January 15, 2020. SSWR open-letter to Congress, Poverty and Racism: Social Work Science for Action

Open letter to Congress

January 15, 2020

Poverty and Racism: Social Work Science for Action

Beginning January 15, more than 2,000 social work researchers are in Washington, DC for the annual conference of the Society for Social Work and Research. The 2020 conference theme is Reducing Racial and Economic Inequality, reflecting the importance of simultaneously addressing these two interrelated issues, which adversely affect people across the world.

Acknowledging the inextricable link between economic and racial inequality is a necessary step in moving forward towards reconciliation and justice through policies and interventions designed to address such imbalances. Historically, racism has underpinned the creation of economic policies and systems, resulting in exclusion and penalties solely on the basis of race. Sadly, these policies and practices continue to perpetuate racial and economic inequality today.

Social work is a distinct discipline that views individuals within systems – families, neighborhoods, organizations, and policies. Social work research focuses on solutions to social problems in a manner best suited to remove barriers and create opportunities for all to thrive. Economic and racial inequality are the two fundamental barriers that must be addressed across all issues of concern, whether it be immigration, housing and homelessness, criminal justice reform, heath care, job training, or climate change.

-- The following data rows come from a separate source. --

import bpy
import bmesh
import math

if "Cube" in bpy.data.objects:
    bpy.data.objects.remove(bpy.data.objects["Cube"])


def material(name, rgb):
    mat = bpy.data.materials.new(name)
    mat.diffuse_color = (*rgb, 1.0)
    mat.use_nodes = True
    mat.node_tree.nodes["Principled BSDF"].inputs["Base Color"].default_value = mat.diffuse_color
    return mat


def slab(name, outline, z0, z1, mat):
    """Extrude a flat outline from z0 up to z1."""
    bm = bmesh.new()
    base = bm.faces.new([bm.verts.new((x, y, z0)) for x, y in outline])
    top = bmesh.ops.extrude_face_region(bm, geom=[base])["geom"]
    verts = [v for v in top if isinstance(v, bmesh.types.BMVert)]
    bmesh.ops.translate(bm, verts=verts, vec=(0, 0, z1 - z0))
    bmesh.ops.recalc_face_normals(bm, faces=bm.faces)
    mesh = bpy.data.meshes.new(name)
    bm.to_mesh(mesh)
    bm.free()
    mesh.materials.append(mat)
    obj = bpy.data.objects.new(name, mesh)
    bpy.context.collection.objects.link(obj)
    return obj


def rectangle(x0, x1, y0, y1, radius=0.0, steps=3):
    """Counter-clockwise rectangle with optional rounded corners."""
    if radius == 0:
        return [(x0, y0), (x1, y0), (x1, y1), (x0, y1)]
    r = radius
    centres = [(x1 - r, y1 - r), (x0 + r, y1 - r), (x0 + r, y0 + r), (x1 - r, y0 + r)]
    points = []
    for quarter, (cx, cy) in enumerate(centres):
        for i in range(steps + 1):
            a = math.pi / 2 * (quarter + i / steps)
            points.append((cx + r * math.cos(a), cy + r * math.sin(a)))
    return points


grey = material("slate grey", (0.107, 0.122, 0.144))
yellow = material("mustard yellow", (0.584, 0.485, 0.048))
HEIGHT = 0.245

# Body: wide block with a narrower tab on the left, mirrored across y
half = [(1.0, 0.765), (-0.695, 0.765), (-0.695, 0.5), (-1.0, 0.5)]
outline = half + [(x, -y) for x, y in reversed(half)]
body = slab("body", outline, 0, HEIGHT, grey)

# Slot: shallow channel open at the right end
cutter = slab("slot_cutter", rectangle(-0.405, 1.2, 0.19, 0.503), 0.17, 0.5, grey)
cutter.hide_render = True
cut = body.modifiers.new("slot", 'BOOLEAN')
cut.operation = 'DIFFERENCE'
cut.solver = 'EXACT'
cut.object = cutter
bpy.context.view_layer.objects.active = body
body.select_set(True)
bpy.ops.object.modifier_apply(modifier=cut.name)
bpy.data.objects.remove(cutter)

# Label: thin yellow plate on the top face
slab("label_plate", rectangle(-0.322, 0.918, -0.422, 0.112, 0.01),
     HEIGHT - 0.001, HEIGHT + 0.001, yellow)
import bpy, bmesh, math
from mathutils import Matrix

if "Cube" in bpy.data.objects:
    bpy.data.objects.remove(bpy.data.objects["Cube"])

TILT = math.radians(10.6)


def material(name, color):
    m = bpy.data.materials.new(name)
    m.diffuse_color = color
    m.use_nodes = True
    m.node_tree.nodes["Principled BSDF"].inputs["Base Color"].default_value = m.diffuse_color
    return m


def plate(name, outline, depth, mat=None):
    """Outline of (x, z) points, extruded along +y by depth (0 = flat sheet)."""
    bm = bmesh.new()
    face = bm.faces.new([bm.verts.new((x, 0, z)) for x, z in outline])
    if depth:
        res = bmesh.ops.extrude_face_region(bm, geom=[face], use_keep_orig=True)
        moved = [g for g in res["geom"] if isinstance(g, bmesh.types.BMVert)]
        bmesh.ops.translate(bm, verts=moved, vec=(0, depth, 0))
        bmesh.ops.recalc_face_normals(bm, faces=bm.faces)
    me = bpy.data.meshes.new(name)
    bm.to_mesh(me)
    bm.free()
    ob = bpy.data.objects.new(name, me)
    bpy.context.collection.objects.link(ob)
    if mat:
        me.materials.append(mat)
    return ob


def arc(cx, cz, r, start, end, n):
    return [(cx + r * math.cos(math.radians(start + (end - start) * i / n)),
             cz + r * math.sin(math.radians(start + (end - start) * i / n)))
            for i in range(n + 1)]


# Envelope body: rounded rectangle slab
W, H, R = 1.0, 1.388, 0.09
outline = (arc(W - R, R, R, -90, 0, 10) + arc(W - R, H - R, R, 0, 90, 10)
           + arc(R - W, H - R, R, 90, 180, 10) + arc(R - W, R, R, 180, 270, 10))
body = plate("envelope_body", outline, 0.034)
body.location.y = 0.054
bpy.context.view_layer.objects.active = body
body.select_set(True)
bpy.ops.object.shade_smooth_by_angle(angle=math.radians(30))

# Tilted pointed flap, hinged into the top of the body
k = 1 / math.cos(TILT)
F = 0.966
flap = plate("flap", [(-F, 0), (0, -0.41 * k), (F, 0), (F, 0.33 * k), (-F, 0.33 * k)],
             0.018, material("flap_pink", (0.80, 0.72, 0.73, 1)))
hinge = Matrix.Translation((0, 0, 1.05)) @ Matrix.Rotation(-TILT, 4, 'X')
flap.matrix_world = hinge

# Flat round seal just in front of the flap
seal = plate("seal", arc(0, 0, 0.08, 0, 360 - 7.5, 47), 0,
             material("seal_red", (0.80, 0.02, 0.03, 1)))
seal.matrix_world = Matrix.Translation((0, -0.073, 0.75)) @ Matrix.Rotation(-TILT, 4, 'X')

Under the current US government and Trump administration, racial and economic inequalities are further solidified, and much of the meaningful progress to date is rapidly reversing course. In addition to the current threats of additional wars in the Middle East, we continue to face a growing crisis at the southern US border and atrocities at detention camps for displaced and traumatized children. Affordable housing is no longer a policy priority, despite housing insecurity increasing across the country. Disparities in health care and health outcomes are directly related to poverty and race; the data are unequivocal. The service industry is growing at the peril of the undereducated and untrained – mostly people of color living on the fringe of economic viability. Climate protections continue to be rolled back while the earth burns.

These societal grand challenges all have potential remedies, and social work research remains at the forefront of such efforts. With over 300 separate research presentations, our annual conference in DC this year highlights our best scholarly efforts at ameliorating the impact of poverty and racism. We offer science-informed options for our policy-makers in Washington to consider and urge them to refocus their energy and attention beyond war, impeachment, and retrenchment.

We beseech our elected officials to care about those who are differentially and disproportionately impacted by both the actions and inaction of the current administration. Thwarted human potential, death, and destruction are yet a few of the very real consequences.  This is not hyperbole but science-informed, data-based truth. We also beseech our fellow citizens to exercise their civic rights and boldly engage in the process of informed voting. The Honorable Stacey Abrams, former Minority Leader of the Georgia House of Representatives is a keynote speaker at the conference. Political disenfranchisement is happening because we are allowing it; electoral inaction is happening because we do not vote or we are structurally discouraged from voting; and our policymakers have fallen short of our expectations and not in society’s best interest because we have failed to hold them accountable.

Action is indeed needed – action that is driven by a laser focus on poverty and racism and their ongoing consequences for US society. As we approach the day honoring the Reverend Dr. Martin Luther King Jr., we evoke his claim that the long arc of the moral universe bends toward justice. We grab onto his words for hope, and encourage science-informed, civic action to improve the human condition. On behalf of the board of the Society for Social Work and Research and our more than 2000 members, social work stands at the ready with science for action.

Alan Dettlaff
SSWR Vice President & Conference Chair

Amanda Moore McBride
SSWR Vice President Elect

Darcey Merritt
SSWR Social Policy Committee Chair

Society for Social Work and Research, Inc.
11240 Waples Mill Road, Suite 200
Fairfax, VA 22030

(download PDF version)

Scroll to Top